- **What you are asked to do**
Search the records for the word "append" and pick out every line that has it.

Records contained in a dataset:
-*-

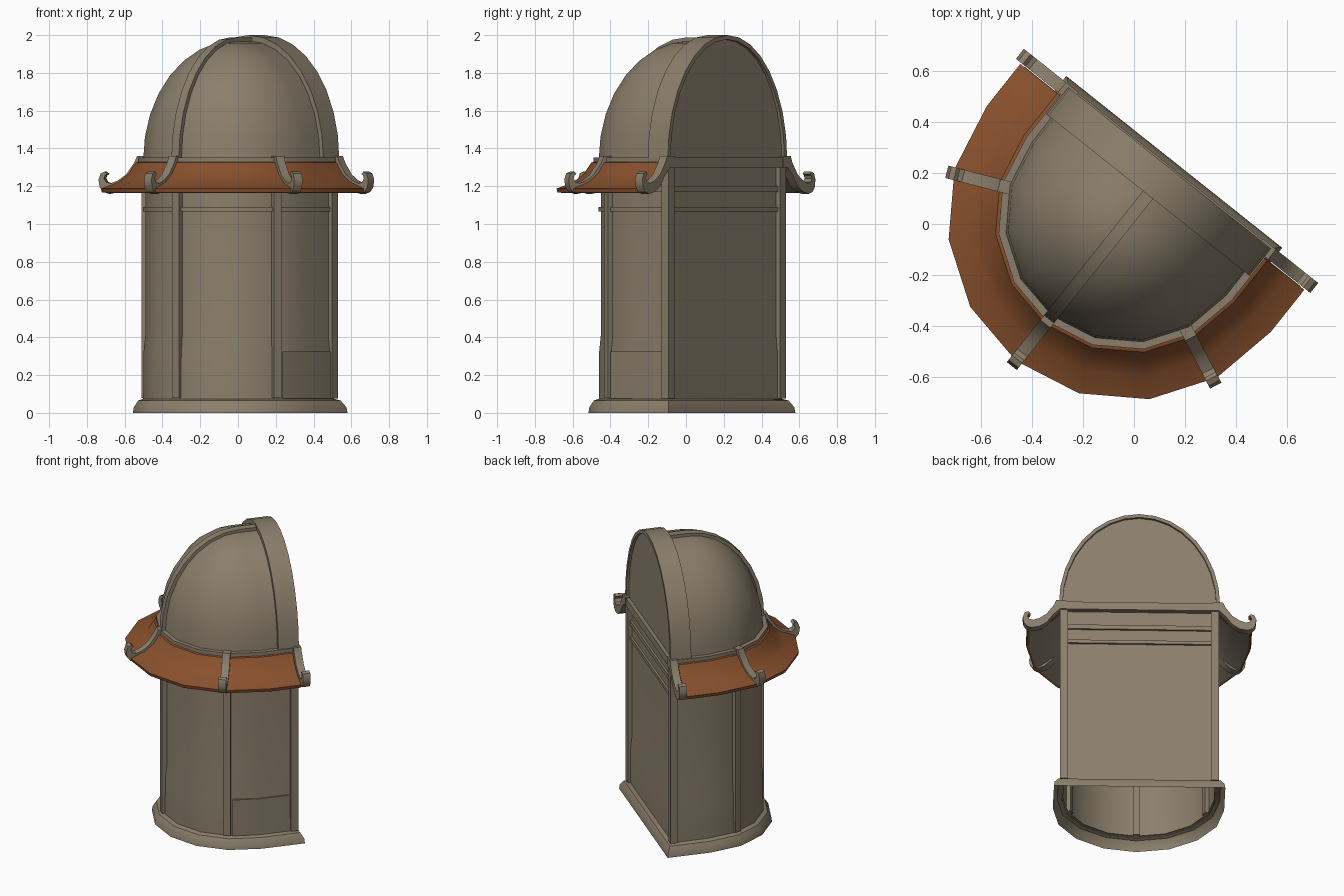
import bpy, bmesh, math

if "Cube" in bpy.data.objects:
    bpy.data.objects.remove(bpy.data.objects["Cube"])

# Plan frame: u runs along the flat back wall, v points out of the rounded side
A = math.radians(38.5)
CX, CY = -0.02, 0.02
CO, SI = math.cos(A), math.sin(A)


def P(u, v, z):
    return (CX + u * CO - v * SI, CY - u * SI - v * CO, z)


def material(name, rgb):
    m = bpy.data.materials.new(name)
    m.diffuse_color = (*rgb, 1)
    m.use_nodes = True
    m.node_tree.nodes["Principled BSDF"].inputs["Base Color"].default_value = m.diffuse_color
    return m


STONE = material("warm_stone", (0.26, 0.213, 0.15))
TILE = material("rust_tile", (0.25, 0.082, 0.026))


def finish(name, verts, faces, mat=STONE, smooth=True):
    me = bpy.data.meshes.new(name)
    me.from_pydata([P(*p) for p in verts], [], faces)
    bm = bmesh.new()
    bm.from_mesh(me)
    bmesh.ops.remove_doubles(bm, verts=bm.verts, dist=1e-5)
    bmesh.ops.recalc_face_normals(bm, faces=bm.faces)
    bm.to_mesh(me)
    bm.free()
    me.materials.append(mat)
    ob = bpy.data.objects.new(name, me)
    bpy.context.collection.objects.link(ob)
    if smooth:
        bpy.ops.object.select_all(action='DESELECT')
        ob.select_set(True)
        bpy.context.view_layer.objects.active = ob
        bpy.ops.object.shade_smooth_by_angle(angle=math.radians(32))
    return ob


def plan(r, back):
    """Half circle of eight sides with straight ends running to the back."""
    pts = [(r, back)]
    for i in range(9):
        t = math.pi * i / 8
        pts.append((r * math.cos(t), r * math.sin(t)))
    return pts + [(-r, back)]


def grid(rows, wrap_cols=False, wrap_rows=False):
    n, m = len(rows), len(rows[0])
    verts = [p for row in rows for p in row]
    faces = []
    for i in range(n if wrap_rows else n - 1):
        for j in range(m if wrap_cols else m - 1):
            k, l = (i + 1) % n, (j + 1) % m
            faces.append((i * m + j, i * m + l, k * m + l, k * m + j))
    return verts, faces


def sweep(name, profile, back_wall=True, solid=False, mat=STONE):
    """Sweep (radius, height, back) points round the plan."""
    rows = [[(u, v, z) for u, v in plan(r, b)] for r, z, b in profile]
    verts, faces = grid(rows, back_wall, solid)
    if solid and not back_wall:
        m = len(rows[0])
        faces += [tuple(i * m for i in range(len(rows))),
                  tuple(i * m + m - 1 for i in range(len(rows)))]
    return finish(name, verts, faces, mat)


def slab(name, outline, angle, width, offset=0.0):
    """Extrude an (r, z) outline sideways and turn it to a plan angle."""
    c, s = math.cos(angle), math.sin(angle)
    rows = [[(r * c - w * s, r * s + w * c + offset, z) for r, z in outline]
            for w in (-width / 2, width / 2)]
    verts, faces = grid(rows, wrap_cols=True)
    n = len(outline)
    faces += [tuple(range(n)), tuple(range(n, 2 * n))]
    return finish(name, verts, faces)


def box(name, u0, u1, v0, v1, z0, z1):
    rows = [[(u0, v0, z), (u1, v0, z), (u1, v1, z), (u0, v1, z)] for z in (z0, z1)]
    verts, faces = grid(rows, wrap_cols=True)
    return finish(name, verts, faces + [(0, 1, 2, 3), (4, 5, 6, 7)], smooth=False)


# Base, wall and mouldings
sweep("base_plinth", [(0.54, 0, -0.285), (0.535, 0.03, -0.282),
                      (0.512, 0.065, -0.262), (0.475, 0.078, -0.225)])
sweep("wall", [(0.485, 0.07, -0.237), (0.483, 0.32, -0.235),
               (0.474, 0.41, -0.226), (0.474, 1.34, -0.226)])
for name, z0, z1 in (("lower_moulding", 1.067, 1.09), ("upper_moulding", 1.17, 1.2)):
    sweep(name, [(0.472, z0, -0.224), (0.486, z0, -0.24),
                 (0.486, z1, -0.24), (0.472, z1, -0.224)])
sweep("dome_ring", [(0.47, 1.325, -0.22), (0.513, 1.325, -0.25),
                    (0.513, 1.353, -0.25), (0.47, 1.353, -0.22)])
box("back_beam", -0.5, 0.5, -0.262, -0.215, 1.3, 1.353)

# Low plinth panel on one side bay
a = math.radians(20)
edge = [(0.491, -0.2), (0.491, 0), (0.491 * math.cos(a), 0.491 * math.sin(a))]
rows = [[(u, v, z) for u, v in edge] for z in (0.075, 0.325)]
rows.append([(u * 0.96, v * 0.96, 0.325) for u, v in edge])
finish("side_bay_panel", *grid(rows))

# Posts: two at the back corners, three round the curve
for side, s in (("left", -1), ("right", 1)):
    box("back_post_" + side, min(s * 0.45, s * 0.5), max(s * 0.45, s * 0.5),
        -0.254, -0.205, 0.075, 1.31)
ANGLES = [math.radians(d) for d in (24, 90, 156)]
for i, t in enumerate(ANGLES):
    slab(f"curved_post_{i + 1}",
         [(0.455, 0.08), (0.5, 0.08), (0.5, 1.3), (0.455, 1.3)], t, 0.045)

# Flared skirt roof and its lining
sweep("skirt_roof", [(0.49, 1.335, -0.21), (0.525, 1.325, -0.21), (0.565, 1.265, -0.21),
                     (0.62, 1.222, -0.21), (0.71, 1.187, -0.21), (0.705, 1.166, -0.21),
                     (0.69, 1.168, -0.21), (0.61, 1.204, -0.21), (0.555, 1.247, -0.21)],
      back_wall=False, solid=True, mat=TILE)
sweep("roof_lining", [(0.69, 1.164, -0.212), (0.61, 1.198, -0.212),
                      (0.55, 1.24, -0.212), (0.475, 1.31, -0.212)], back_wall=False)

# Curled roof brackets
HOOK = [(0.46, 1.36), (0.525, 1.36), (0.54, 1.325), (0.585, 1.262), (0.63, 1.23),
        (0.67, 1.215), (0.695, 1.222), (0.706, 1.242), (0.7, 1.258), (0.688, 1.265),
        (0.702, 1.277), (0.724, 1.268), (0.736, 1.235), (0.73, 1.195), (0.71, 1.17),
        (0.68, 1.16), (0.63, 1.17), (0.585, 1.2), (0.545, 1.255), (0.5, 1.3), (0.46, 1.3)]
for i, t in enumerate(ANGLES):
    slab(f"curled_bracket_{i + 1}", HOOK, t, 0.05)
for side, t in (("right", 0), ("left", math.pi)):
    slab("back_bracket_" + side, HOOK, t, 0.05, -0.24)

# Dome with a straight vaulted end
Z0 = 1.34
STEPS = [math.pi / 2 * i / 8 for i in range(9)]
sweep("dome", [(0.485 * math.cos(p), Z0 + 0.63 * math.sin(p), -0.2) for p in STEPS],
      back_wall=False)

# Raised rib up the middle of the dome
out = [(0.503 * math.cos(p), Z0 + 0.648 * math.sin(p)) for p in STEPS] + [(-0.14, Z0 + 0.648)]
inn = [(0.475 * math.cos(p), Z0 + 0.62 * math.sin(p)) for p in STEPS] + [(-0.14, Z0 + 0.62)]
slab("dome_rib", out + inn[::-1], math.pi / 2, 0.05)

# Broad arch at the back with a recessed gable face
def arch(a, h, v):
    return [(a * math.cos(math.pi * i / 16), v, Z0 + h * math.sin(math.pi * i / 16))
            for i in range(17)]


rows = [arch(0.475, 0.62, -0.12), arch(0.508, 0.66, -0.12), arch(0.508, 0.66, -0.255),
        arch(0.485, 0.637, -0.255), arch(0.485, 0.637, -0.238)]
verts, faces = grid(rows)
faces.append(tuple(range(4 * 17, 5 * 17)))
finish("back_arch", verts, faces)
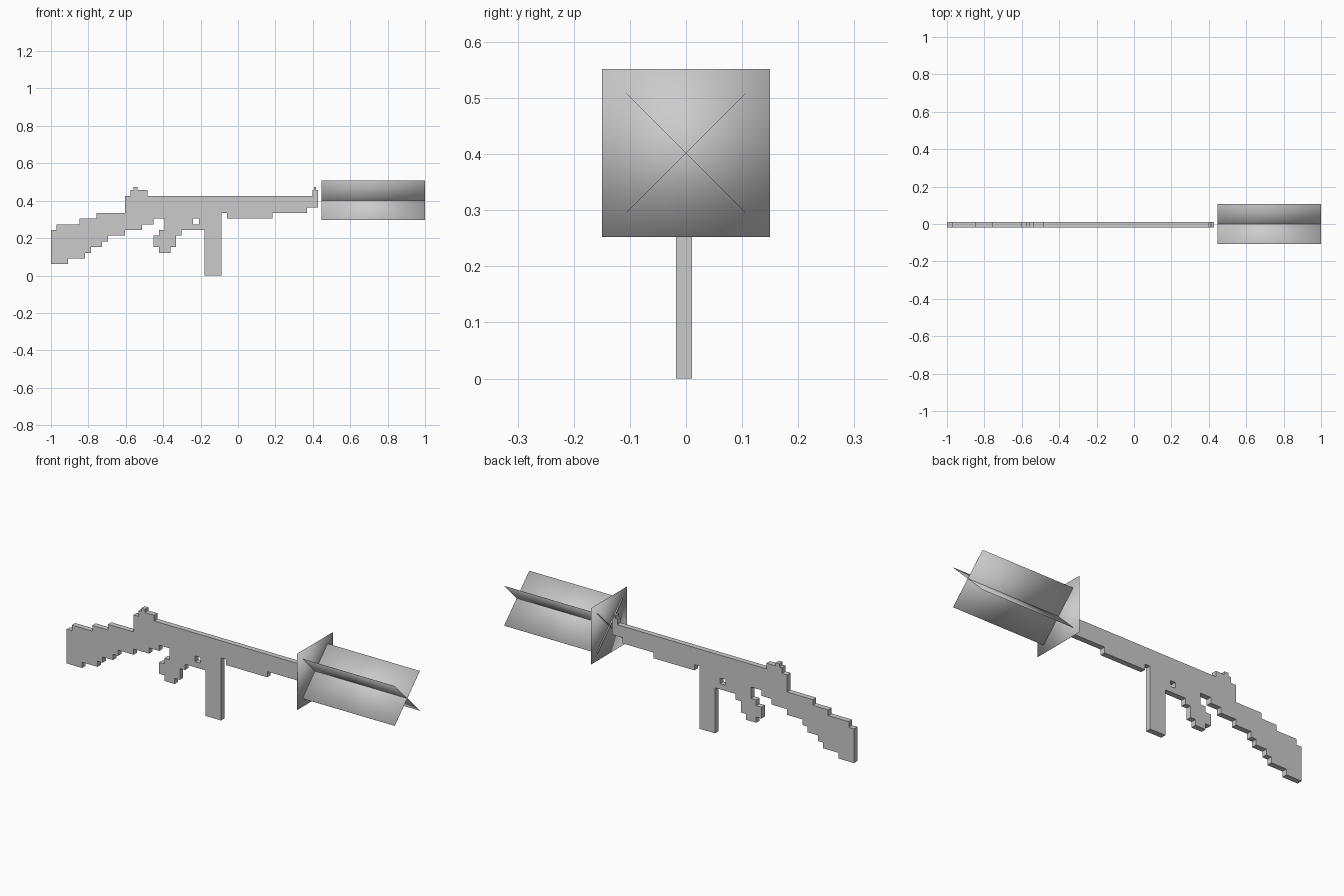
import bpy
from math import radians

if "Cube" in bpy.data.objects:
    bpy.data.objects.remove(bpy.data.objects["Cube"])

UNIT = 0.0304          # side of one stair step
HALF_DEPTH = 0.0145    # half thickness of the gun body
BODY_Y = -0.0035

grey = bpy.data.materials.new("plain grey")
grey.use_nodes = True
COLOUR = (0.6, 0.6, 0.6, 1)
grey.diffuse_color = COLOUR
grey.node_tree.nodes["Principled BSDF"].inputs["Base Color"].default_value = COLOUR


def stepped_outline(steps):
    """Corners of a right-angled outline; the list alternates column, row."""
    corners = []
    for i in range(0, len(steps), 2):
        column, row = steps[i], steps[i + 1]
        next_column = steps[(i + 2) % len(steps)]
        corners += [(column, row), (next_column, row)]
    return corners


def add_loop(curve, corners):
    spline = curve.splines.new("POLY")
    spline.points.add(len(corners) - 1)
    for point, (column, row) in zip(spline.points, corners):
        point.co = (column * UNIT, row * UNIT, 0, 1)
    spline.use_cyclic_u = True


def add_box(name, centre, size, turn=0, smooth=False):
    bpy.ops.mesh.primitive_cube_add(size=1, location=centre, rotation=(radians(turn), 0, 0))
    box = bpy.context.object
    box.name = name
    box.scale = size
    bpy.ops.object.transform_apply(location=False, rotation=False, scale=True)
    box.data.materials.append(grey)
    if smooth:
        bpy.ops.object.shade_smooth()
    return box


# Gun body: stock, receiver and barrel, then barrel underside, magazine, grip, stock underside
body_steps = [
    0, 8, 1, 9, 5, 10, 8, 11, 13, 14, 14, 15, 17, 14, 46, 15,
    47, 12, 45, 11, 39, 10, 31, 11, 30, 0, 27, 8, 23, 7, 22, 5,
    21, 4, 19, 5, 18, 7, 19, 8, 20, 10, 18, 9, 16, 8, 13, 7,
    10, 6, 9, 5, 7, 4, 6, 3, 3, 2,
]
outline = bpy.data.curves.new("gun_body", "CURVE")
outline.dimensions = "2D"
outline.fill_mode = "BOTH"
outline.extrude = HALF_DEPTH
add_loop(outline, stepped_outline(body_steps))
# Small square hole above the trigger
add_loop(outline, [(25, 9), (26, 9), (26, 10), (25, 10)])
body = bpy.data.objects.new("gun_body", outline)
bpy.context.collection.objects.link(body)
body.location = (-1, BODY_Y, 0)
body.rotation_euler = (radians(90), 0, 0)
bpy.ops.object.select_all(action="DESELECT")
body.select_set(True)
bpy.context.view_layer.objects.active = body
bpy.ops.object.convert(target="MESH")
body = bpy.context.object
body.data.materials.clear()
body.data.materials.append(grey)
bpy.ops.object.shade_flat()

# Sight nubs
for name, x, width in (("rear_sight", -0.548, 0.022), ("front_sight", 0.412, 0.009)):
    add_box(name, (x, BODY_Y, 0.464), (width, 2 * HALF_DEPTH, 0.018))

# Muzzle flash: a square sheet and two crossed sheets, softly shaded
FLASH_Z, FLASH_SIZE, SHEET = 0.402, 0.3, 0.001
add_box("flash_plate", (0.455, 0, FLASH_Z), (SHEET, FLASH_SIZE, FLASH_SIZE), smooth=True)
for side, turn in (("left", 45), ("right", -45)):
    add_box("flash_sheet_" + side, (0.7235, 0, FLASH_Z),
            (0.553, FLASH_SIZE, SHEET), turn, smooth=True)
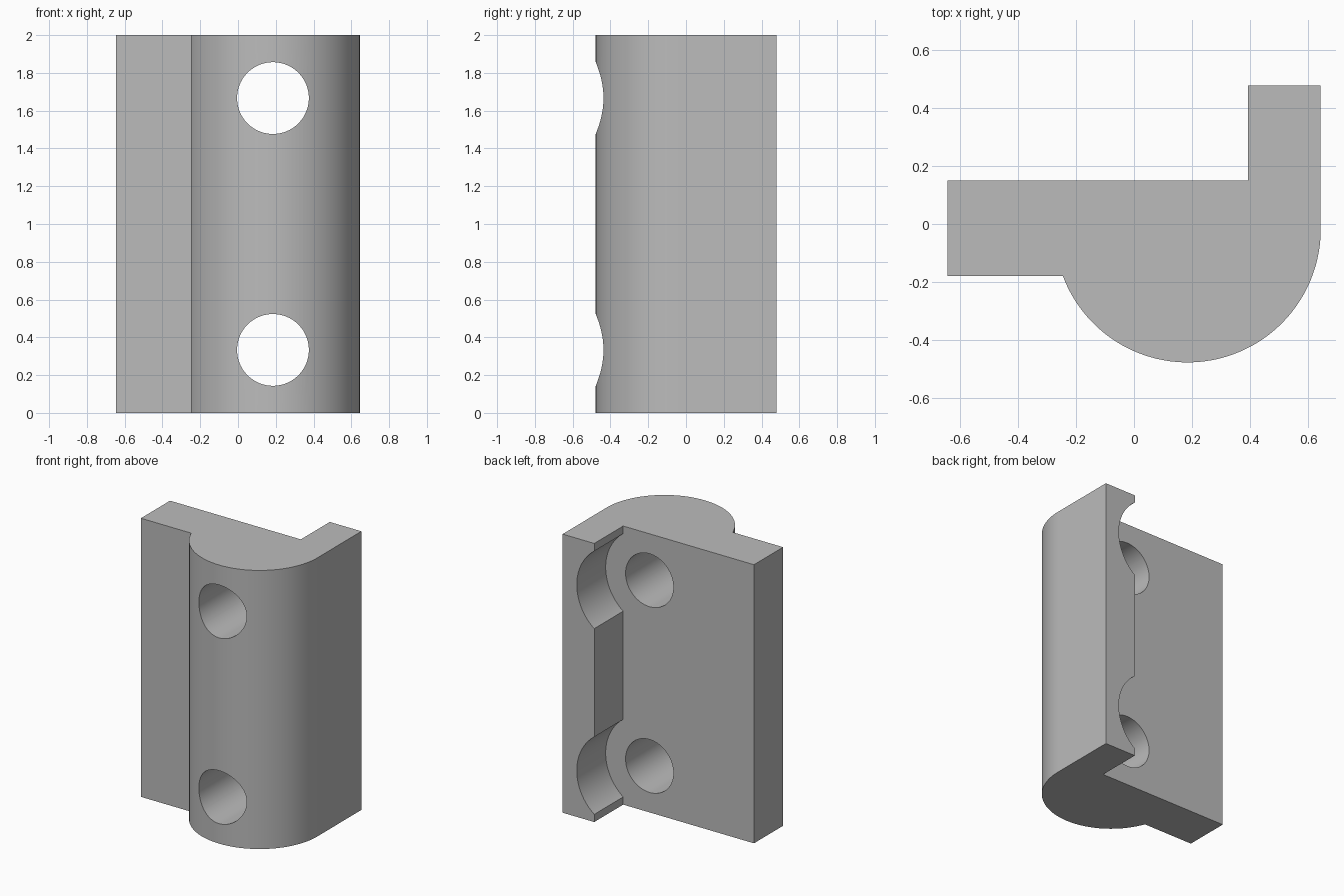
import bpy, bmesh
from math import sin, cos, pi, asin, radians
from mathutils import Matrix

cube = bpy.data.objects.get("Cube")
if cube:
    bpy.data.objects.remove(cube)

WIDTH, DEPTH, HEIGHT = 0.645, 0.478, 2.0   # half width, half depth, full height
R = 0.46                                   # rounded barrel radius
CX, CY = WIDTH - R, R - DEPTH              # barrel axis
PLATE_BACK, PLATE_FRONT, LIP_X = 0.15, -0.18, 0.394

grey = bpy.data.materials.new("plain grey")
grey.use_nodes = True
colour = (0.5, 0.5, 0.5, 1)
grey.diffuse_color = colour
grey.node_tree.nodes["Principled BSDF"].inputs["Base Color"].default_value = colour


def add_object(name, bm):
    bmesh.ops.recalc_face_normals(bm, faces=bm.faces)
    mesh = bpy.data.meshes.new(name)
    bm.to_mesh(mesh)
    bm.free()
    mesh.materials.append(grey)
    obj = bpy.data.objects.new(name, mesh)
    bpy.context.collection.objects.link(obj)
    return obj


def cutter(name, radius, y0, y1, z):
    # Cylinder along y, used for one cut
    bm = bmesh.new()
    place = Matrix.Translation((CX, (y0 + y1) / 2, z)) @ Matrix.Rotation(pi / 2, 4, 'X')
    bmesh.ops.create_cone(bm, cap_ends=True, segments=96, radius1=radius,
                          radius2=radius, depth=y1 - y0, matrix=place)
    obj = add_object(name, bm)
    obj.hide_render = True
    return obj


# Bracket profile: flat plate, round barrel and rear lip, extruded upward
start = pi - asin((PLATE_FRONT - CY) / R)
steps = 64
profile = [(CX + R * cos(a), CY + R * sin(a))
           for a in (start + (2 * pi - start) * i / steps for i in range(steps + 1))]
profile += [(WIDTH, DEPTH), (LIP_X, DEPTH), (LIP_X, PLATE_BACK),
            (-WIDTH, PLATE_BACK), (-WIDTH, PLATE_FRONT)]
bm = bmesh.new()
base = bm.faces.new([bm.verts.new((x, y, 0)) for x, y in profile])
top = bmesh.ops.extrude_face_region(bm, geom=[base])["geom"]
bmesh.ops.translate(bm, vec=(0, 0, HEIGHT),
                    verts=[v for v in top if isinstance(v, bmesh.types.BMVert)])
bracket = add_object("bracket", bm)

# Bolt holes through the barrel, with round clearances in the lip
cutters = []
for z in (HEIGHT / 6, HEIGHT * 5 / 6):
    cutters.append(cutter("bolt_hole_cutter", 0.19, -1, 1, z))
    cutters.append(cutter("lip_clearance_cutter", 0.348, PLATE_BACK, 1, z))
bpy.context.view_layer.objects.active = bracket
for c in cutters:
    mod = bracket.modifiers.new("cut", 'BOOLEAN')
    mod.operation, mod.solver, mod.object = 'DIFFERENCE', 'EXACT', c
    bpy.ops.object.modifier_apply(modifier=mod.name)
for c in cutters:
    bpy.data.objects.remove(c)

# Smooth curved walls, keep edges sharp
bpy.ops.object.select_all(action='DESELECT')
bracket.select_set(True)
bpy.ops.object.shade_smooth_by_angle(angle=radians(30))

-*-

- **Answer to this task**
    me.materials.append(mat)
        pts.append((r * math.cos(t), r * math.sin(t)))
            faces.append((i * m + j, i * m + l, k * m + l, k * m + j))
rows.append([(u * 0.96, v * 0.96, 0.325) for u, v in edge])
faces.append(tuple(range(4 * 17, 5 * 17)))
    box.data.materials.append(grey)
body.data.materials.append(grey)
    mesh.materials.append(grey)
    cutters.append(cutter("bolt_hole_cutter", 0.19, -1, 1, z))
    cutters.append(cutter("lip_clearance_cutter", 0.348, PLATE_BACK, 1, z))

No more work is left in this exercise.